• Data extract:
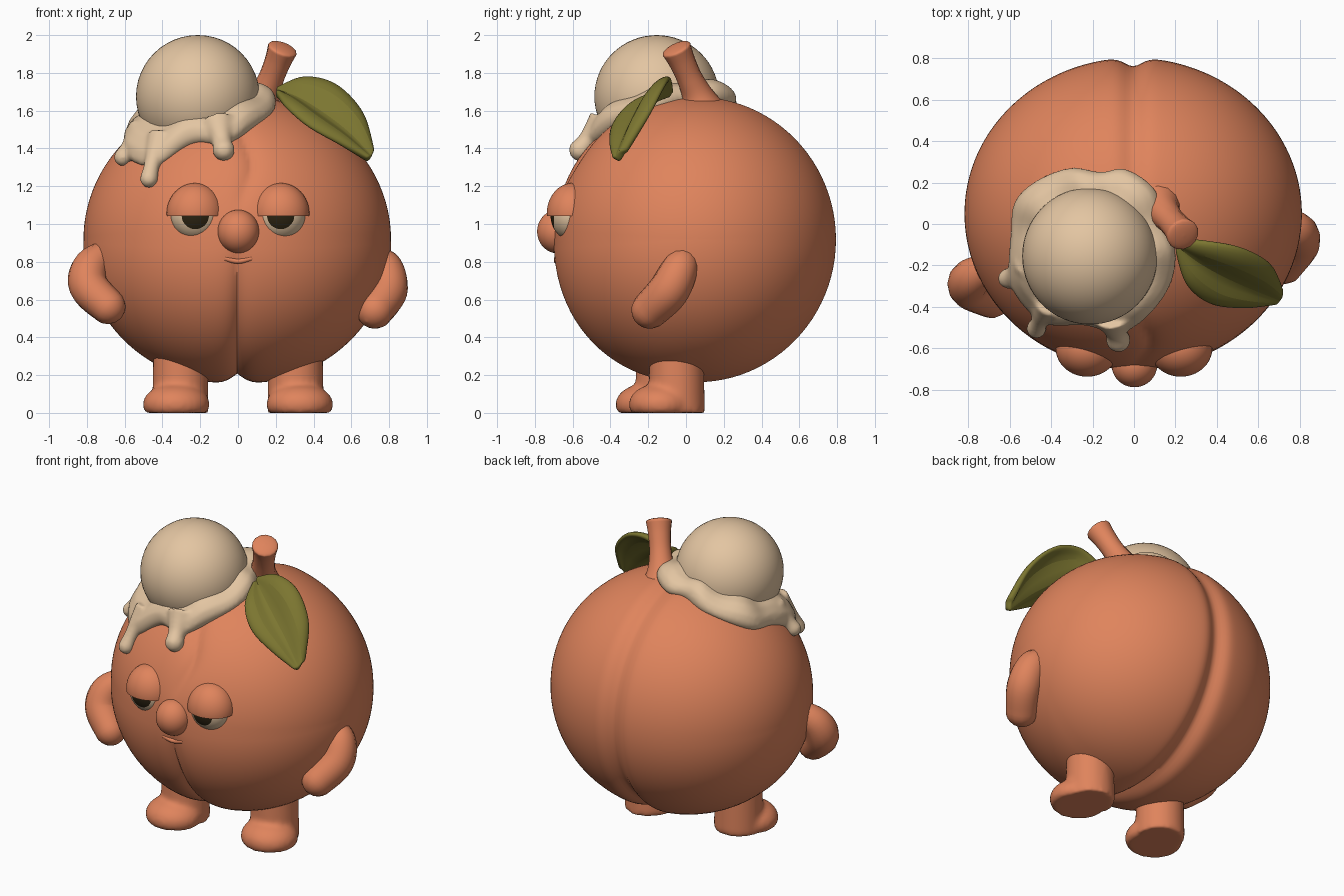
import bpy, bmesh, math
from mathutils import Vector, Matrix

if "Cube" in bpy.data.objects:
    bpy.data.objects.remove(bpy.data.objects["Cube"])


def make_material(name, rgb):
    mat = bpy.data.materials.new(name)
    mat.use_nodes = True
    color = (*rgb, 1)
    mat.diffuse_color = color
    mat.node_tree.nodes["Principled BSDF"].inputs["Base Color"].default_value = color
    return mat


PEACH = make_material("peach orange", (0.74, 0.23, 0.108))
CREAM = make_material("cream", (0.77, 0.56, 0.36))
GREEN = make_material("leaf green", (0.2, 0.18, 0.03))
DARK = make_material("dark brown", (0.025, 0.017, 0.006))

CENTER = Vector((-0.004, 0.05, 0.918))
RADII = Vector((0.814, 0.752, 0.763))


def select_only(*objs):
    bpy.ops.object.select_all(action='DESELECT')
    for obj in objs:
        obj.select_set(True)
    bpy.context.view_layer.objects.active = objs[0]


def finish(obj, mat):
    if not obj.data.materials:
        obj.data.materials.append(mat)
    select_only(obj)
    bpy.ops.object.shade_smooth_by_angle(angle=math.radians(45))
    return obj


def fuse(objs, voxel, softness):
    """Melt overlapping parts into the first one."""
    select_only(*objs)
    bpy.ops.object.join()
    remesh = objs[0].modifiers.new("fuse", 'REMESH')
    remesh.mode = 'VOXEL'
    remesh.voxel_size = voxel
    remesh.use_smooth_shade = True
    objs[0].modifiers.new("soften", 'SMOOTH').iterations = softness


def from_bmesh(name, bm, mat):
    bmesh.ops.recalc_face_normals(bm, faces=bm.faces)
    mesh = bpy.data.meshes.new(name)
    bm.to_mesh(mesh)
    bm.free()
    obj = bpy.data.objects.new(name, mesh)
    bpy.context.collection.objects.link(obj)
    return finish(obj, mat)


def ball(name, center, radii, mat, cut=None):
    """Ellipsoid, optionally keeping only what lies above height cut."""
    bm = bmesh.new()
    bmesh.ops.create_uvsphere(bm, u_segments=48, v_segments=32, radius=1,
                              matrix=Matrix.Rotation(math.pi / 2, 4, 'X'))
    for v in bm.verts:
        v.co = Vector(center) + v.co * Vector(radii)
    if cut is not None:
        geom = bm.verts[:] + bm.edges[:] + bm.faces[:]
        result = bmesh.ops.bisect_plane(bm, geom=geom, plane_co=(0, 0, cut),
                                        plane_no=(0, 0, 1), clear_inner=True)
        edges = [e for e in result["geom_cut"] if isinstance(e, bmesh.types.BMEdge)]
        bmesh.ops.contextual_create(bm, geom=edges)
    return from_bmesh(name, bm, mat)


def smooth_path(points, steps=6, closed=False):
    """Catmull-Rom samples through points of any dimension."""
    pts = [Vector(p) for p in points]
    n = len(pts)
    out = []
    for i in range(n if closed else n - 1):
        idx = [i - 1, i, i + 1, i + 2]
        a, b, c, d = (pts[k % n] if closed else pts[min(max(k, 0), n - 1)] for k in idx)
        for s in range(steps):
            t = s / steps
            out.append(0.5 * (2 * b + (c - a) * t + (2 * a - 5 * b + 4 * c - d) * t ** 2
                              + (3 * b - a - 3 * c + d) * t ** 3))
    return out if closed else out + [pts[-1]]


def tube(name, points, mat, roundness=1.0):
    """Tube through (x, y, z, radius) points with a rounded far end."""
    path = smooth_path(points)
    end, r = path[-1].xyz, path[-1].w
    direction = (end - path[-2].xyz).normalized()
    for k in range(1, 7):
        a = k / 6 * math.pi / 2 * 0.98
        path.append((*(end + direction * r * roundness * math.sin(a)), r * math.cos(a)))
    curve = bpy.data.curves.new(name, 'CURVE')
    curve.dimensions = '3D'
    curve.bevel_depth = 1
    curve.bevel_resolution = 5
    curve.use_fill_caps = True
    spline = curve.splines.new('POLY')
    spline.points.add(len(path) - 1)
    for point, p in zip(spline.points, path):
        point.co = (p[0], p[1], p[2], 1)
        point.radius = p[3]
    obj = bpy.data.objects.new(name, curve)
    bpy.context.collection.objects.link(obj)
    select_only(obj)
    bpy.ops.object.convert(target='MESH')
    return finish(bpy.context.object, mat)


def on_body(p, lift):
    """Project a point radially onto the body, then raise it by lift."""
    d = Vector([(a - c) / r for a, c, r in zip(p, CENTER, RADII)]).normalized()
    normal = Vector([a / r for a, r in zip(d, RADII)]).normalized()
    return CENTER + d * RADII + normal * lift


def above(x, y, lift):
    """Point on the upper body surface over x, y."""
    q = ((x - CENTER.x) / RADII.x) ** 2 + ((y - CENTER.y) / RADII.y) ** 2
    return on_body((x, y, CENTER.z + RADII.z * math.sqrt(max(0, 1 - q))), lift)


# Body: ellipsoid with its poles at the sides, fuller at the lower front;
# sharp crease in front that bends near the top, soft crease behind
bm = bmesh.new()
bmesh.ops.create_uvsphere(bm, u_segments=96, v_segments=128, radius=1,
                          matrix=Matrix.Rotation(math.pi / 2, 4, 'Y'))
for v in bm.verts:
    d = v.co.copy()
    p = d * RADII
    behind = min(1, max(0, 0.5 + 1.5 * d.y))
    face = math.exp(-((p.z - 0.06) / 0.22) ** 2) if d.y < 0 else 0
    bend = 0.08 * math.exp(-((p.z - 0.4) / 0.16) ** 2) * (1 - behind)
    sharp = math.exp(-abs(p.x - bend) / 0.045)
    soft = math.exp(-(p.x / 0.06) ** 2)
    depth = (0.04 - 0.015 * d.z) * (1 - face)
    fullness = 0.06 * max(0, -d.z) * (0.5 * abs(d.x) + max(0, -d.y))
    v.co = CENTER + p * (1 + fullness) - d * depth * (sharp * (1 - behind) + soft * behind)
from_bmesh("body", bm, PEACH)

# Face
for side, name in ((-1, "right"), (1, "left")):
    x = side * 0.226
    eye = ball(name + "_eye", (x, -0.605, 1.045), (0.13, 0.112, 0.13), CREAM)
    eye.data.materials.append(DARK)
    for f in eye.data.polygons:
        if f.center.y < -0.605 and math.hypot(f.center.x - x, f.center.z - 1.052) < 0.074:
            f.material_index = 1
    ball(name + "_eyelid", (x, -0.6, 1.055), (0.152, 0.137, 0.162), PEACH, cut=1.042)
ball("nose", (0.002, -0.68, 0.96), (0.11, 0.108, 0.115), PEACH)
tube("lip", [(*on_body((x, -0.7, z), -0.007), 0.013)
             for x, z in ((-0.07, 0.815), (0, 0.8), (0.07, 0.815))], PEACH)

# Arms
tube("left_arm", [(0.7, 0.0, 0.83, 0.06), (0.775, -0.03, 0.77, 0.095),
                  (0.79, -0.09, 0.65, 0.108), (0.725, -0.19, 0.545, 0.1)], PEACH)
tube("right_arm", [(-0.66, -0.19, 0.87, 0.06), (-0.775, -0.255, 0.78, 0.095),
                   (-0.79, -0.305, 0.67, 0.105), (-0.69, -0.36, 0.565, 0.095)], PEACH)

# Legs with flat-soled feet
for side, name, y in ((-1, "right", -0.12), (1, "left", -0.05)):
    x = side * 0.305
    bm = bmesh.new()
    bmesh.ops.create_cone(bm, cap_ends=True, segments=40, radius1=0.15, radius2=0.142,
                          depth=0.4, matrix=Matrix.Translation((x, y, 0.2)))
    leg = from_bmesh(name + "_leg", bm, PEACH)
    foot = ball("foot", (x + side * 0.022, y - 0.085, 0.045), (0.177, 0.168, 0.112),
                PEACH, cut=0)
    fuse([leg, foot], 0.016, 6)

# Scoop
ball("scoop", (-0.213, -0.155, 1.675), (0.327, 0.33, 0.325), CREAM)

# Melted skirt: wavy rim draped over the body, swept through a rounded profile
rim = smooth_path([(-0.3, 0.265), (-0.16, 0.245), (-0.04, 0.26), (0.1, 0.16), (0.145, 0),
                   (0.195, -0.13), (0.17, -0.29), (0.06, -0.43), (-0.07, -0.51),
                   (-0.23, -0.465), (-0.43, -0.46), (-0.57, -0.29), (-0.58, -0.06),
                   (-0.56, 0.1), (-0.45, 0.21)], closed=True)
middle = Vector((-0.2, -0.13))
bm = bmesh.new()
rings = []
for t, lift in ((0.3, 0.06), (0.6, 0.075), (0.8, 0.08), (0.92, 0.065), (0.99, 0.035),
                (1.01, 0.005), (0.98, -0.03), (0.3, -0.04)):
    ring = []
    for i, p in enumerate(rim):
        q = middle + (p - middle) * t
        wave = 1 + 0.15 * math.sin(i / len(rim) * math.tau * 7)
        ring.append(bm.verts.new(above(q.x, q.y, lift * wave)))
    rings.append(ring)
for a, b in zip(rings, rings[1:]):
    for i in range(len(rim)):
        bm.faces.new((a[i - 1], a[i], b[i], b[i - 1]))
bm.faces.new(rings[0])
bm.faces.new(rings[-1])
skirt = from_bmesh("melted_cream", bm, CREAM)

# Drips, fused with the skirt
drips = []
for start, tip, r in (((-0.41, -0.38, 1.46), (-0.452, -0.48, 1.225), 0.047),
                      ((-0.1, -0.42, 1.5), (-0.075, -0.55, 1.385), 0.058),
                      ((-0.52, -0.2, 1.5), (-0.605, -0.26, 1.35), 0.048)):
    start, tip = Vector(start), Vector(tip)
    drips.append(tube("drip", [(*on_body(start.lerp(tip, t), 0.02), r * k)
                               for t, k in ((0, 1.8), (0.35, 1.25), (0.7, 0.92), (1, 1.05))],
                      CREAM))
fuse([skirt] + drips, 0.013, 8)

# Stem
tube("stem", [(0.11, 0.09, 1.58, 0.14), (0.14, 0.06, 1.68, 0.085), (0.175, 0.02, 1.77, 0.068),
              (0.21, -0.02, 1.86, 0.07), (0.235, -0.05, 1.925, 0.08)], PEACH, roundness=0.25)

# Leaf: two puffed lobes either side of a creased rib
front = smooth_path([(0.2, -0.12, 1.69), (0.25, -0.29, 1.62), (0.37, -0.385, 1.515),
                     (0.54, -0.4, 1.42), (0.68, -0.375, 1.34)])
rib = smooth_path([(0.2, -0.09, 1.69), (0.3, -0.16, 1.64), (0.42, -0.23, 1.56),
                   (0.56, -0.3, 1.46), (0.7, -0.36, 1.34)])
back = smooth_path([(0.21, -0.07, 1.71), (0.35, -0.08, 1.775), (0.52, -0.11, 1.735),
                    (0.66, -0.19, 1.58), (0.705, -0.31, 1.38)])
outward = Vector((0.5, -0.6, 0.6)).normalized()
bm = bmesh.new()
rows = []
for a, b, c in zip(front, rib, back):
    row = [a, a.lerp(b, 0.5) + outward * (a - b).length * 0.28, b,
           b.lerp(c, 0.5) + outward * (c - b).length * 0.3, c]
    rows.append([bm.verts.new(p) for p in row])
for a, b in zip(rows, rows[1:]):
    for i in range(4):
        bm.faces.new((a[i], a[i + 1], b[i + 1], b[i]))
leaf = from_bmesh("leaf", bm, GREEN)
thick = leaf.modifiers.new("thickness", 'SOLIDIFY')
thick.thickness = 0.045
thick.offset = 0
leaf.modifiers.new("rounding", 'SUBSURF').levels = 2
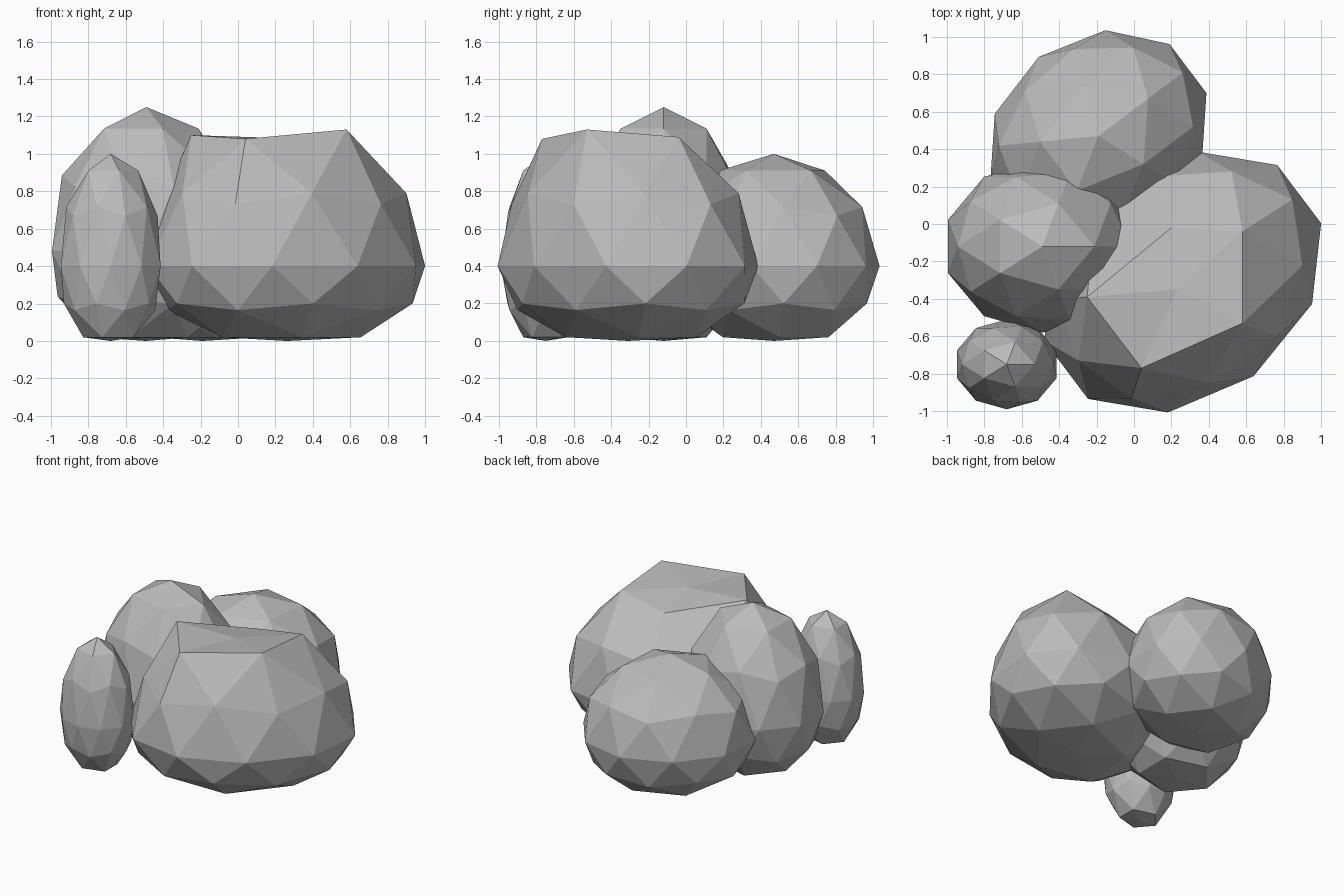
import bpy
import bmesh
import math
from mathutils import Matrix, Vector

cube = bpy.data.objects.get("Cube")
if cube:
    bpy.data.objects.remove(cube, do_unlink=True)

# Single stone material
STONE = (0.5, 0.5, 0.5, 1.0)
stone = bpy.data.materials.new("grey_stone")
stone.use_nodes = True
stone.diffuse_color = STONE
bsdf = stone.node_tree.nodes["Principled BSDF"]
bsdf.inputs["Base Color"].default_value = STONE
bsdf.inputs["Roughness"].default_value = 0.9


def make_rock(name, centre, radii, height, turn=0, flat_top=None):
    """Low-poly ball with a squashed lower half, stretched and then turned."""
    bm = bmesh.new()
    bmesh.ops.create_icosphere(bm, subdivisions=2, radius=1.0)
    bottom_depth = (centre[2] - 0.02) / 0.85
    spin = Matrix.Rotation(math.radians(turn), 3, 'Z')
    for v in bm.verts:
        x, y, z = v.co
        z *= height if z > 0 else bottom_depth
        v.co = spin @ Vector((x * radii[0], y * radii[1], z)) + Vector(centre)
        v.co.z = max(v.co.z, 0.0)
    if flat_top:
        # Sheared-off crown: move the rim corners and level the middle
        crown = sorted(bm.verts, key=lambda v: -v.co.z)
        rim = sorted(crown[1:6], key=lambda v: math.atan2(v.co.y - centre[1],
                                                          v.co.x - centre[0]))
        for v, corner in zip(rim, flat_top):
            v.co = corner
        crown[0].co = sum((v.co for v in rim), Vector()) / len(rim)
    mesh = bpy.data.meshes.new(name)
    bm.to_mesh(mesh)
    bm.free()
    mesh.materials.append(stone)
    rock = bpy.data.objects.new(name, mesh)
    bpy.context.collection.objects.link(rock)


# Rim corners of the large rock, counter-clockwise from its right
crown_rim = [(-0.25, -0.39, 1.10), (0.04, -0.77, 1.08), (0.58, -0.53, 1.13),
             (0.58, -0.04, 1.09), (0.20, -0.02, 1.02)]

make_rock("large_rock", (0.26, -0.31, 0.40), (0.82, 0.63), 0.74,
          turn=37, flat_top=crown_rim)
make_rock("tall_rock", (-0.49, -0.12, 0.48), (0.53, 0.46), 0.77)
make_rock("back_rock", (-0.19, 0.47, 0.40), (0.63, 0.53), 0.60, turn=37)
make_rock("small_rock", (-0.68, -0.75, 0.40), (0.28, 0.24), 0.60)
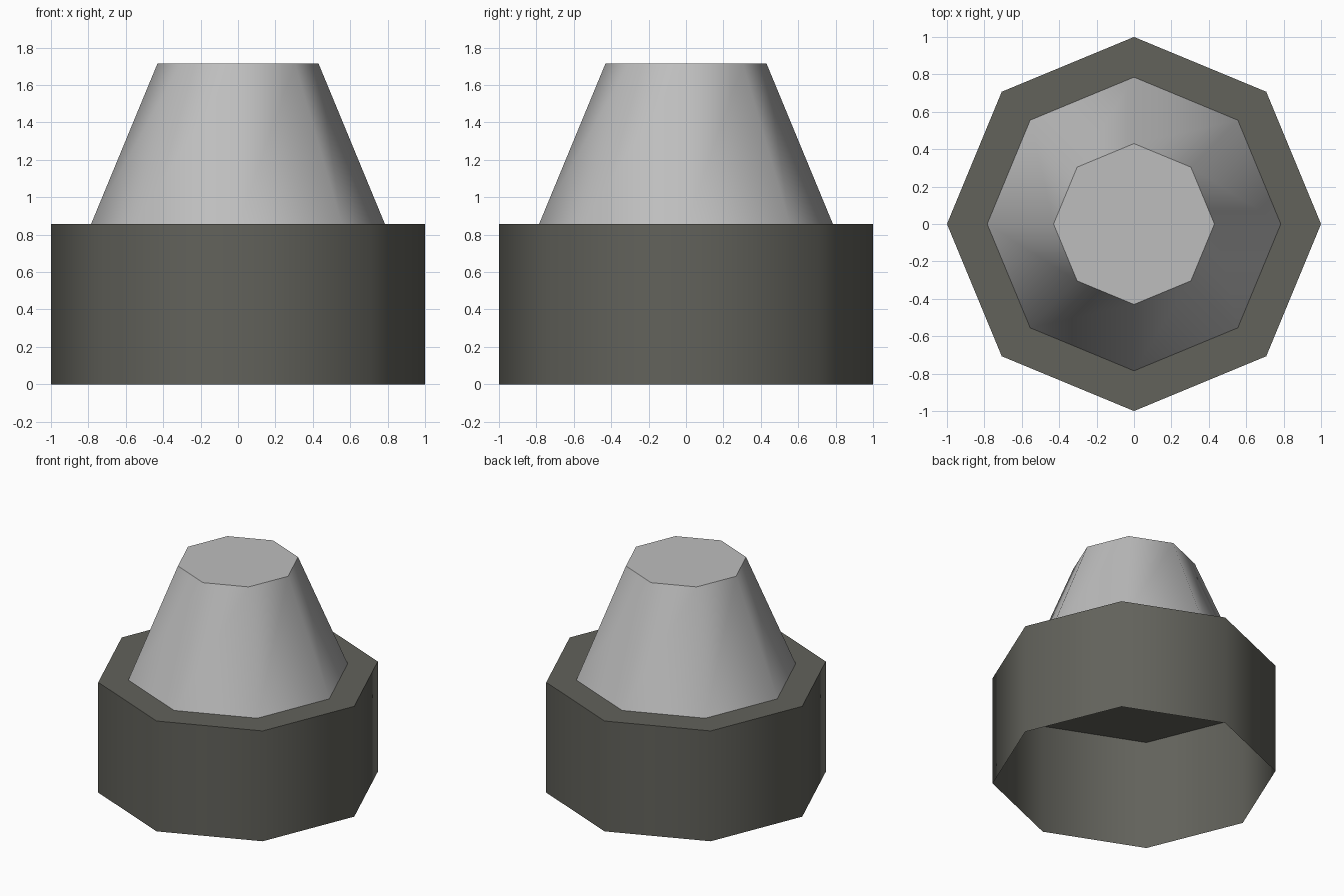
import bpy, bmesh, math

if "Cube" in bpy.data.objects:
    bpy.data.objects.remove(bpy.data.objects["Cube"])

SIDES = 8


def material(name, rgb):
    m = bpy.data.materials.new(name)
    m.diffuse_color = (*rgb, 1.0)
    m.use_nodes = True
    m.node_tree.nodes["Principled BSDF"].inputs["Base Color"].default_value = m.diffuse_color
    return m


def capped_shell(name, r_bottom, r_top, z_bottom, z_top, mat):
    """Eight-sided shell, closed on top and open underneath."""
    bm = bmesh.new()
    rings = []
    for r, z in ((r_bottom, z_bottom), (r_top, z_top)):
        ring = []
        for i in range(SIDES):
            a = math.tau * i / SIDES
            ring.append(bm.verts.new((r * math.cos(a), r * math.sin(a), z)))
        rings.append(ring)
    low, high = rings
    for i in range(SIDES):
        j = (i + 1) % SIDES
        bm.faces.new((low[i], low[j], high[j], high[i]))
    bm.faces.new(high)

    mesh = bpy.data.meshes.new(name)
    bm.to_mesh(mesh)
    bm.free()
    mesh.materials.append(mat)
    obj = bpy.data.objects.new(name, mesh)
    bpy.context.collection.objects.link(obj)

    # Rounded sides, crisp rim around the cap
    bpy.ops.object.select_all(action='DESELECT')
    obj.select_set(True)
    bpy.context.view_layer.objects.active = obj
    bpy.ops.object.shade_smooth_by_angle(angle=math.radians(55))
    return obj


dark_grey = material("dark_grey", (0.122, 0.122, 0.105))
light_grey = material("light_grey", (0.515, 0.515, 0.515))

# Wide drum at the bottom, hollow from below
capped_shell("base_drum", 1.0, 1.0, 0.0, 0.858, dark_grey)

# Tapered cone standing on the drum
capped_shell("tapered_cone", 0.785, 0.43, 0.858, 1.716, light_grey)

• Activity: From the first line above through the line containing "mat.diffuse_color = color", copy everything exactly, without the pictures.

• Output below:
import bpy, bmesh, math
from mathutils import Vector, Matrix

if "Cube" in bpy.data.objects:
    bpy.data.objects.remove(bpy.data.objects["Cube"])


def make_material(name, rgb):
    mat = bpy.data.materials.new(name)
    mat.use_nodes = True
    color = (*rgb, 1)
    mat.diffuse_color = color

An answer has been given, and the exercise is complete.